|Causative organism||Hepatitis C virus|
|Incubation period||Up to 14–182 days (mean 14–84 days)|
|How far back to trace||6 months prior to onset of acute symptoms; if asymptomatic according to risk history|
|Usual testing method||Hepatitis C antibody (anti-HCV) is the screening test. If positive a hepatitis C RNA (PCR) test is used to confirm active infection through detection of circulating viral RNA|
|Common symptoms||Most people experience no symptoms|
|Some people may have acute hepatitis with nausea, dark urine, jaundice, abdominal discomfort, fatigue|
|Likelihood of transmission||The likelihood of transmission via sex is generally low. However, sexual transmission between GBMSM (cis and trans) living with HIV is relatively common and has also been reported between GBMSM (cis and trans) not living with HIV|
|Likelihood of long-term sexual partner being infected||<5% (if no other risk factors)|
|Protective effect of condoms||Likely|
|Transmission by oral sex||Rare|
|Duration of potential infectivity||
25% of people with acute hepatitis C infection will clear the virus spontaneously within 6 to 12 months.
Those with chronic infection who are untreated will remain infectious until treated.
|Important sequelae||Severe hepatitis, chronic liver disease, cirrhosis and liver cancer|
|Direct benefit of detection and treatment of contacts||
|Usual management of contacts||
Counselling and testing (antibodies may take up to 6 months to develop)
|Contact tracing priority||
High for needle-sharing contacts, current blood donors (12 months prior to testing HCV Ab+) and blood donor recipients before 1990
Acute viral hepatitis C is notifiable by all doctors in all Australian states and territories, and New Zealand

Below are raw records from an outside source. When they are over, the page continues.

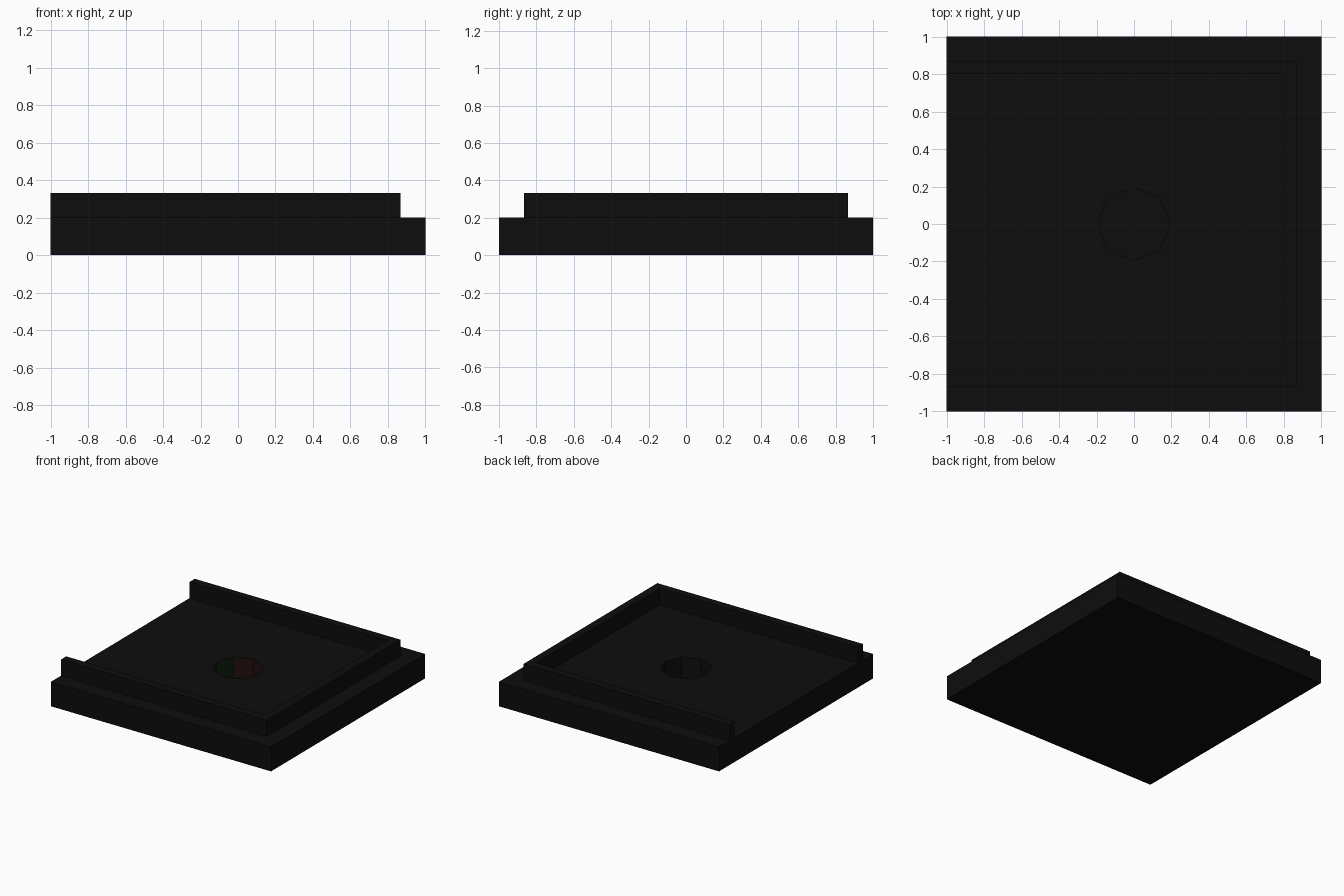
import bpy, bmesh, math

if "Cube" in bpy.data.objects:
    bpy.data.objects.remove(bpy.data.objects["Cube"])

BASE_H, WALL_H = 0.2, 0.333
OUT, INN = 0.867, 0.8
HOLE_R, HOLE_Z = 0.195, 0.03


def material(name, rgb):
    m = bpy.data.materials.new(name)
    m.diffuse_color = (*rgb, 1)
    m.use_nodes = True
    m.node_tree.nodes["Principled BSDF"].inputs["Base Color"].default_value = m.diffuse_color
    return m


black = material("black", (0.004, 0.004, 0.004))
dark_green = material("dark_green", (0.004, 0.012, 0.004))
dark_red = material("dark_red", (0.014, 0.004, 0.004))


def finish(name, bm, mats):
    bmesh.ops.recalc_face_normals(bm, faces=bm.faces[:])
    me = bpy.data.meshes.new(name)
    bm.to_mesh(me)
    bm.free()
    ob = bpy.data.objects.new(name, me)
    bpy.context.collection.objects.link(ob)
    for m in mats:
        me.materials.append(m)
    return ob


def ring(bm, z, square):
    """Eight points, on the tile square or on the octagonal hole."""
    pts = []
    for k in range(8):
        c, s = math.cos(k * math.pi / 4), math.sin(k * math.pi / 4)
        r = 1 / max(abs(c), abs(s)) if square else HOLE_R
        pts.append(bm.verts.new((r * c, r * s, z)))
    return pts


# Square base tile with an octagonal blind hole in the middle
bm = bmesh.new()
rings = [ring(bm, 0, True), ring(bm, BASE_H, True),
         ring(bm, BASE_H, False), ring(bm, HOLE_Z, False)]
for level, (a, b) in enumerate(zip(rings, rings[1:])):
    for k in range(8):
        n = (k + 1) % 8
        f = bm.faces.new((a[k], a[n], b[n], b[k]))
        # tinted hole walls on the left and back sides
        if level == 2:
            f.material_index = {1: 2, 2: 2, 3: 1, 4: 1}.get(k, 0)
bm.faces.new(rings[0])
bm.faces.new(rings[-1])
finish("base_tile", bm, (black, dark_green, dark_red))

# U-shaped rim wall, open on the left side
profile = [(-1, -OUT), (OUT, -OUT), (OUT, OUT), (-1, OUT),
           (-1, INN), (INN, INN), (INN, -INN), (-1, -INN)]
bm = bmesh.new()
face = bm.faces.new([bm.verts.new((x, y, BASE_H)) for x, y in profile])
ext = bmesh.ops.extrude_face_region(bm, geom=[face], use_keep_orig=True)
top = [v for v in ext["geom"] if isinstance(v, bmesh.types.BMVert)]
bmesh.ops.translate(bm, verts=top, vec=(0, 0, WALL_H - BASE_H))
finish("rim_wall", bm, (black,))
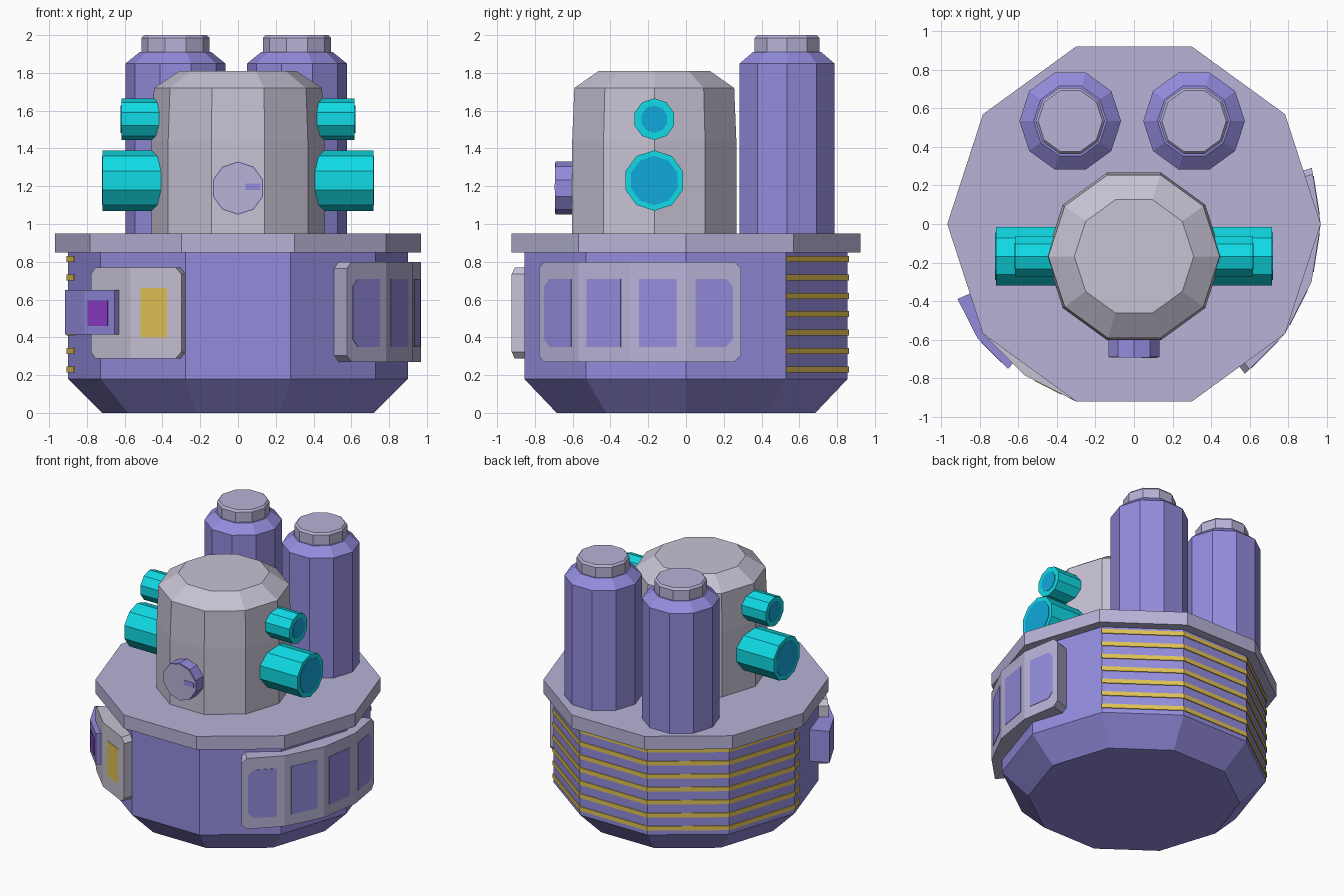
import bpy, bmesh, math
from mathutils import Matrix, Vector

if "Cube" in bpy.data.objects:
    bpy.data.objects.remove(bpy.data.objects["Cube"])


def material(name, srgb):
    m = bpy.data.materials.new(name)
    lin = [c / 12.92 if c <= 0.04045 else ((c + 0.055) / 1.055) ** 2.4 for c in srgb]
    m.diffuse_color = (*lin, 1)
    m.use_nodes = True
    m.node_tree.nodes["Principled BSDF"].inputs["Base Color"].default_value = m.diffuse_color
    return m


PURPLE = material("body purple", (0.58, 0.55, 0.87))
LILAC = material("trim lilac", (0.72, 0.70, 0.84))
GREY = material("dome grey", (0.78, 0.76, 0.83))
YELLOW = material("vent yellow", (0.88, 0.76, 0.33))
CYAN = material("pod cyan", (0.06, 0.86, 0.90))
BLUE = material("lens blue", (0.06, 0.66, 0.86))
MAGENTA = material("indicator violet", (0.56, 0.24, 0.80))


def finish(bm, name, mat):
    bmesh.ops.recalc_face_normals(bm, faces=bm.faces[:])
    me = bpy.data.meshes.new(name)
    bm.to_mesh(me)
    bm.free()
    me.materials.append(mat)
    ob = bpy.data.objects.new(name, me)
    bpy.context.collection.objects.link(ob)
    return ob


def lathe(name, rings, mat, centre=(0, 0, 0), turn=Matrix(), sides=10):
    """Closed ten-sided solid from (radius, height) rings."""
    bm = bmesh.new()
    mw = Matrix.Translation(centre) @ turn
    loops = [[bm.verts.new(mw @ Vector((r * math.cos(2 * math.pi * i / sides),
                                        r * math.sin(2 * math.pi * i / sides), z)))
              for i in range(sides)] for r, z in rings]
    for a, b in zip(loops, loops[1:]):
        for i in range(sides):
            j = (i + 1) % sides
            bm.faces.new((a[i], a[j], b[j], b[i]))
    bm.faces.new(loops[0][::-1])
    bm.faces.new(loops[-1])
    return finish(bm, name, mat)


def wrap(name, a0, a1, r_in, r_out, z0, z1, mat, sides=20, cut0=0.0, cut1=0.0):
    """Plate wrapped round a polygon from angle a0 to a1, with optional clipped corners."""
    step = 360 / sides
    cols = [(a0, cut0), (a1, cut1)]
    if cut0:
        cols.append((a0 + math.degrees(cut0), 0))
    if cut1:
        cols.append((a1 - math.degrees(cut1), 0))
    k = math.floor(a0 / step) + 1
    while k * step < a1 - 0.01:
        cols.append((k * step, 0))
        k += 1
    cols.sort()
    bm = bmesh.new()
    grid = []
    for a, c in cols:
        off = math.radians((a % step) - step / 2)
        f = math.cos(math.radians(step / 2)) / math.cos(off)
        ca, sa = math.cos(math.radians(a)), math.sin(math.radians(a))
        grid.append([bm.verts.new((r * f * ca, r * f * sa, z)) for r, z in
                     ((r_in, z0 + c), (r_out, z0 + c), (r_out, z1 - c), (r_in, z1 - c))])
    for a, b in zip(grid, grid[1:]):
        for i in range(4):
            j = (i + 1) % 4
            bm.faces.new((a[i], b[i], b[j], a[j]))
    bm.faces.new(grid[0])
    bm.faces.new(grid[-1][::-1])
    return finish(bm, name, mat)


# Main drum and deck
lathe("base_drum", [(0.72, 0), (0.9, 0.18), (0.9, 0.86)], PURPLE)
lathe("deck_plate", [(0.97, 0.85), (0.97, 0.95)], LILAC)

# Central turret
lathe("turret", [(0.457, 0.94), (0.457, 1.44), (0.445, 1.72), (0.31, 1.81)], GREY, (0, -0.168, 0))

# Rear tanks with caps
for side, x in (("left", -0.331), ("right", 0.312)):
    lathe(f"tank_{side}", [(0.264, 0.94), (0.264, 1.85), (0.19, 1.91)], PURPLE, (x, 0.535, 0))
    lathe(f"tank_cap_{side}", [(0.18, 1.90), (0.18, 1.985), (0.167, 2.0)], LILAC, (x, 0.535, 0))

# Side pods with lens discs
for side, s in (("left", -1), ("right", 1)):
    turn = Matrix.Rotation(s * math.pi / 2, 4, 'Y')
    for size, r, lens, z, end in (("large", 0.16, 0.13, 1.23, 0.718),
                                  ("small", 0.11, 0.072, 1.555, 0.618)):
        lathe(f"pod_{size}_{side}", [(r, 0.3), (r, end)], CYAN, (0, -0.168, z), turn)
        lathe(f"pod_lens_{size}_{side}", [(lens, end - 0.002), (lens, end + 0.003)], BLUE,
              (0, -0.168, z), turn)

# Front dial
turn = Matrix.Rotation(math.pi / 2, 4, 'X') @ Matrix.Rotation(math.radians(18), 4, 'Z')
lathe("dial", [(0.14, 0.5), (0.14, 0.69)], PURPLE, (0, 0, 1.19), turn)
lathe("dial_face", [(0.134, 0.688), (0.134, 0.694)], LILAC, (0, 0, 1.19), turn)
bm = bmesh.new()
bmesh.ops.create_cube(bm, size=1, matrix=Matrix.Translation((0.08, -0.694, 1.197))
                      @ Matrix.Diagonal((0.08, 0.006, 0.036, 1)))
finish(bm, "dial_mark", PURPLE)

# Right window panel, four panes
wrap("window_panel", -53.5, 17.5, 0.84, 0.97, 0.27, 0.80, LILAC, cut0=0.035, cut1=0.035)
for i in range(4):
    a = -54 + 18 * i
    wrap(f"window_pane_{i + 1}", a + 3, a + 15, 0.96, 0.973, 0.35, 0.71, PURPLE,
         cut0=0.04 if i == 0 else 0, cut1=0.04 if i == 3 else 0)

# Left control panel, yellow plate and side box
wrap("control_panel", 216.5, 252, 0.84, 0.97, 0.288, 0.77, GREY, cut0=0.035, cut1=0.035)
wrap("control_plate", 237.6, 247, 0.96, 0.973, 0.40, 0.66, YELLOW)
wrap("control_box", 203, 229, 0.84, 1.006, 0.415, 0.65, PURPLE)
wrap("control_indicator", 217.6, 226.2, 1.0, 1.009, 0.46, 0.595, MAGENTA)

# Rear vent stripes
for i in range(7):
    z = 0.23 + 0.0975 * i
    wrap(f"vent_stripe_{i + 1}", 36, 187, 0.89, 0.907, z - 0.016, z + 0.016, YELLOW, sides=10)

Iversen J, Dore GJ, Catlett B, Cunningham P, Grebely J, Maher L. Association between rapid utilisation of direct hepatitis C antivirals and decline in the prevalence of viremia among people who inject drugs in Australia. J Hepatol 2019;70:33-9.
Page last updated April 2021